- _Provided data_:

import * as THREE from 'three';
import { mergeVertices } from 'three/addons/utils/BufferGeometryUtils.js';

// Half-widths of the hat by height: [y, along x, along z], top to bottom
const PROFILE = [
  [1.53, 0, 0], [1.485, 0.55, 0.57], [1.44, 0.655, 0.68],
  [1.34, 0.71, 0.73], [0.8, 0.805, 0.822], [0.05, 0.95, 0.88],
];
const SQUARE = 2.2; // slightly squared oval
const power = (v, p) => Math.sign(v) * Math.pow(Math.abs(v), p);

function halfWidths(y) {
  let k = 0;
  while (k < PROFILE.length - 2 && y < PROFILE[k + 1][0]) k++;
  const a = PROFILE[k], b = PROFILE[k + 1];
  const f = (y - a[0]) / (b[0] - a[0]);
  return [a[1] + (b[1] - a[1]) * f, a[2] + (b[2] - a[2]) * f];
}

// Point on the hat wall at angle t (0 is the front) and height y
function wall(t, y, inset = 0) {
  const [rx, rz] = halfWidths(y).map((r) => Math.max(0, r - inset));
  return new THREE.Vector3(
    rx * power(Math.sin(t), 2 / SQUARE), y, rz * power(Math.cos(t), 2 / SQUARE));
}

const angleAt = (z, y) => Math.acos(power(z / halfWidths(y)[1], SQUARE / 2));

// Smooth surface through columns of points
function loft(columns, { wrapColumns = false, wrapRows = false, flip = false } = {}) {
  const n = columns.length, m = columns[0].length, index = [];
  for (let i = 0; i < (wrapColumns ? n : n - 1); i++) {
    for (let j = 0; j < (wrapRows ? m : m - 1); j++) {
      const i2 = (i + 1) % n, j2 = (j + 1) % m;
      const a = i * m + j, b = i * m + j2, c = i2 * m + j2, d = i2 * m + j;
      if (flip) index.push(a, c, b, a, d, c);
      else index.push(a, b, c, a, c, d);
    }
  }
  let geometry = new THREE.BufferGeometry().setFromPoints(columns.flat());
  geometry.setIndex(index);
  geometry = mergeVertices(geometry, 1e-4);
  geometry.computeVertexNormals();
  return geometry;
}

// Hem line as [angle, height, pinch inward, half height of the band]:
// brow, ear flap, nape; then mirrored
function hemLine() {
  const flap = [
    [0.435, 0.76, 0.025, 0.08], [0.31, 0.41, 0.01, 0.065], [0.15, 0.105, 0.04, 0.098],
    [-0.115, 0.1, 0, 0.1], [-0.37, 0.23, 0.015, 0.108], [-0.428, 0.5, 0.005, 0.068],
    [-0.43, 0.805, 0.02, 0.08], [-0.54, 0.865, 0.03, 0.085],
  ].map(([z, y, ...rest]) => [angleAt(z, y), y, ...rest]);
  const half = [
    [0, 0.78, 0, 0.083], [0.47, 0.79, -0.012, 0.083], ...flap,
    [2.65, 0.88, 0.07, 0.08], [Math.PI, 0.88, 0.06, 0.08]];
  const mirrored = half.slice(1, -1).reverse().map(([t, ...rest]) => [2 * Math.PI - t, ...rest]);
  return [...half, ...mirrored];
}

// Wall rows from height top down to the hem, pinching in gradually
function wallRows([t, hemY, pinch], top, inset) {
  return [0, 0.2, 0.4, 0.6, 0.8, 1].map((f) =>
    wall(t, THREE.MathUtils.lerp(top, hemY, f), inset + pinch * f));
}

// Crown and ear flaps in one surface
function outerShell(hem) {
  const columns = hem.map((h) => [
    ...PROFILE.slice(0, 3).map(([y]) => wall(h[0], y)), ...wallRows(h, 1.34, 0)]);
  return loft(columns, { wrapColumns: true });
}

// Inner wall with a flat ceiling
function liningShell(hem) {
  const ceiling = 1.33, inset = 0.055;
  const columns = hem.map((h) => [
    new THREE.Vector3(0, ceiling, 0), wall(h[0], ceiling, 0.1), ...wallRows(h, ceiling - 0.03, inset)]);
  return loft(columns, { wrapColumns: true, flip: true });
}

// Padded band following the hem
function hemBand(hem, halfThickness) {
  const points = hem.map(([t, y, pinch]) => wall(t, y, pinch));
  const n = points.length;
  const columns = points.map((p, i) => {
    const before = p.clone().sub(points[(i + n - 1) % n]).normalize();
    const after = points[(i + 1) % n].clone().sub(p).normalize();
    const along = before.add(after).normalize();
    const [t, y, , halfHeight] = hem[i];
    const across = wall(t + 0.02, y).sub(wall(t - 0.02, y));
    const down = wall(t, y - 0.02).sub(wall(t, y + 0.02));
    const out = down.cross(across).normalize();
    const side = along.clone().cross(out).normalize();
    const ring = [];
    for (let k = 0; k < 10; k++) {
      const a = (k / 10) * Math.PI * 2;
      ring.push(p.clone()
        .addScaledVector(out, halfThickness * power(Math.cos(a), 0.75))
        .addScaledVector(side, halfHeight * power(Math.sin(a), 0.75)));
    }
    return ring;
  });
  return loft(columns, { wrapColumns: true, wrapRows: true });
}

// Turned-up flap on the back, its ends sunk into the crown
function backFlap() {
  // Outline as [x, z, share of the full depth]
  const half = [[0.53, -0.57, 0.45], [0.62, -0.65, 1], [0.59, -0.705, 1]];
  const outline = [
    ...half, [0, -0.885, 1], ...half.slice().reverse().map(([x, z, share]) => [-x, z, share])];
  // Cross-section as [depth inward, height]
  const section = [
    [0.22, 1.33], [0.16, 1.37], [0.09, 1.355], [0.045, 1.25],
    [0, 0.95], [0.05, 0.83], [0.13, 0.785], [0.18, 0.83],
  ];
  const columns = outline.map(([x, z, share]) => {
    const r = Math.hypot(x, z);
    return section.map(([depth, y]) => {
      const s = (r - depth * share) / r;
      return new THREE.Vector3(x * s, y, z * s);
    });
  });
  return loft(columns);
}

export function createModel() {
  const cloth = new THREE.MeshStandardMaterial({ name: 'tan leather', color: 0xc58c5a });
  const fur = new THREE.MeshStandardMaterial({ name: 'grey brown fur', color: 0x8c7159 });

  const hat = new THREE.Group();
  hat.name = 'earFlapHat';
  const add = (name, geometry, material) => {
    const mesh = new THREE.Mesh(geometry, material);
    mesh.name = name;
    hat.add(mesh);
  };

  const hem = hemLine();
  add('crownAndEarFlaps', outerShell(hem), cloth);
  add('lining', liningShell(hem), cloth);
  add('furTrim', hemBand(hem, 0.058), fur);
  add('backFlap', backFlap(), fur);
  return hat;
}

- _Problem_: The records above are to be duplicated in full and exactly.

- _Response to this exercise_:
import * as THREE from 'three';
import { mergeVertices } from 'three/addons/utils/BufferGeometryUtils.js';

// Half-widths of the hat by height: [y, along x, along z], top to bottom
const PROFILE = [
  [1.53, 0, 0], [1.485, 0.55, 0.57], [1.44, 0.655, 0.68],
  [1.34, 0.71, 0.73], [0.8, 0.805, 0.822], [0.05, 0.95, 0.88],
];
const SQUARE = 2.2; // slightly squared oval
const power = (v, p) => Math.sign(v) * Math.pow(Math.abs(v), p);

function halfWidths(y) {
  let k = 0;
  while (k < PROFILE.length - 2 && y < PROFILE[k + 1][0]) k++;
  const a = PROFILE[k], b = PROFILE[k + 1];
  const f = (y - a[0]) / (b[0] - a[0]);
  return [a[1] + (b[1] - a[1]) * f, a[2] + (b[2] - a[2]) * f];
}

// Point on the hat wall at angle t (0 is the front) and height y
function wall(t, y, inset = 0) {
  const [rx, rz] = halfWidths(y).map((r) => Math.max(0, r - inset));
  return new THREE.Vector3(
    rx * power(Math.sin(t), 2 / SQUARE), y, rz * power(Math.cos(t), 2 / SQUARE));
}

const angleAt = (z, y) => Math.acos(power(z / halfWidths(y)[1], SQUARE / 2));

// Smooth surface through columns of points
function loft(columns, { wrapColumns = false, wrapRows = false, flip = false } = {}) {
  const n = columns.length, m = columns[0].length, index = [];
  for (let i = 0; i < (wrapColumns ? n : n - 1); i++) {
    for (let j = 0; j < (wrapRows ? m : m - 1); j++) {
      const i2 = (i + 1) % n, j2 = (j + 1) % m;
      const a = i * m + j, b = i * m + j2, c = i2 * m + j2, d = i2 * m + j;
      if (flip) index.push(a, c, b, a, d, c);
      else index.push(a, b, c, a, c, d);
    }
  }
  let geometry = new THREE.BufferGeometry().setFromPoints(columns.flat());
  geometry.setIndex(index);
  geometry = mergeVertices(geometry, 1e-4);
  geometry.computeVertexNormals();
  return geometry;
}

// Hem line as [angle, height, pinch inward, half height of the band]:
// brow, ear flap, nape; then mirrored
function hemLine() {
  const flap = [
    [0.435, 0.76, 0.025, 0.08], [0.31, 0.41, 0.01, 0.065], [0.15, 0.105, 0.04, 0.098],
    [-0.115, 0.1, 0, 0.1], [-0.37, 0.23, 0.015, 0.108], [-0.428, 0.5, 0.005, 0.068],
    [-0.43, 0.805, 0.02, 0.08], [-0.54, 0.865, 0.03, 0.085],
  ].map(([z, y, ...rest]) => [angleAt(z, y), y, ...rest]);
  const half = [
    [0, 0.78, 0, 0.083], [0.47, 0.79, -0.012, 0.083], ...flap,
    [2.65, 0.88, 0.07, 0.08], [Math.PI, 0.88, 0.06, 0.08]];
  const mirrored = half.slice(1, -1).reverse().map(([t, ...rest]) => [2 * Math.PI - t, ...rest]);
  return [...half, ...mirrored];
}

// Wall rows from height top down to the hem, pinching in gradually
function wallRows([t, hemY, pinch], top, inset) {
  return [0, 0.2, 0.4, 0.6, 0.8, 1].map((f) =>
    wall(t, THREE.MathUtils.lerp(top, hemY, f), inset + pinch * f));
}

// Crown and ear flaps in one surface
function outerShell(hem) {
  const columns = hem.map((h) => [
    ...PROFILE.slice(0, 3).map(([y]) => wall(h[0], y)), ...wallRows(h, 1.34, 0)]);
  return loft(columns, { wrapColumns: true });
}

// Inner wall with a flat ceiling
function liningShell(hem) {
  const ceiling = 1.33, inset = 0.055;
  const columns = hem.map((h) => [
    new THREE.Vector3(0, ceiling, 0), wall(h[0], ceiling, 0.1), ...wallRows(h, ceiling - 0.03, inset)]);
  return loft(columns, { wrapColumns: true, flip: true });
}

// Padded band following the hem
function hemBand(hem, halfThickness) {
  const points = hem.map(([t, y, pinch]) => wall(t, y, pinch));
  const n = points.length;
  const columns = points.map((p, i) => {
    const before = p.clone().sub(points[(i + n - 1) % n]).normalize();
    const after = points[(i + 1) % n].clone().sub(p).normalize();
    const along = before.add(after).normalize();
    const [t, y, , halfHeight] = hem[i];
    const across = wall(t + 0.02, y).sub(wall(t - 0.02, y));
    const down = wall(t, y - 0.02).sub(wall(t, y + 0.02));
    const out = down.cross(across).normalize();
    const side = along.clone().cross(out).normalize();
    const ring = [];
    for (let k = 0; k < 10; k++) {
      const a = (k / 10) * Math.PI * 2;
      ring.push(p.clone()
        .addScaledVector(out, halfThickness * power(Math.cos(a), 0.75))
        .addScaledVector(side, halfHeight * power(Math.sin(a), 0.75)));
    }
    return ring;
  });
  return loft(columns, { wrapColumns: true, wrapRows: true });
}

// Turned-up flap on the back, its ends sunk into the crown
function backFlap() {
  // Outline as [x, z, share of the full depth]
  const half = [[0.53, -0.57, 0.45], [0.62, -0.65, 1], [0.59, -0.705, 1]];
  const outline = [
    ...half, [0, -0.885, 1], ...half.slice().reverse().map(([x, z, share]) => [-x, z, share])];
  // Cross-section as [depth inward, height]
  const section = [
    [0.22, 1.33], [0.16, 1.37], [0.09, 1.355], [0.045, 1.25],
    [0, 0.95], [0.05, 0.83], [0.13, 0.785], [0.18, 0.83],
  ];
  const columns = outline.map(([x, z, share]) => {
    const r = Math.hypot(x, z);
    return section.map(([depth, y]) => {
      const s = (r - depth * share) / r;
      return new THREE.Vector3(x * s, y, z * s);
    });
  });
  return loft(columns);
}

export function createModel() {
  const cloth = new THREE.MeshStandardMaterial({ name: 'tan leather', color: 0xc58c5a });
  const fur = new THREE.MeshStandardMaterial({ name: 'grey brown fur', color: 0x8c7159 });

  const hat = new THREE.Group();
  hat.name = 'earFlapHat';
  const add = (name, geometry, material) => {
    const mesh = new THREE.Mesh(geometry, material);
    mesh.name = name;
    hat.add(mesh);
  };

  const hem = hemLine();
  add('crownAndEarFlaps', outerShell(hem), cloth);
  add('lining', liningShell(hem), cloth);
  add('furTrim', hemBand(hem, 0.058), fur);
  add('backFlap', backFlap(), fur);
  return hat;
}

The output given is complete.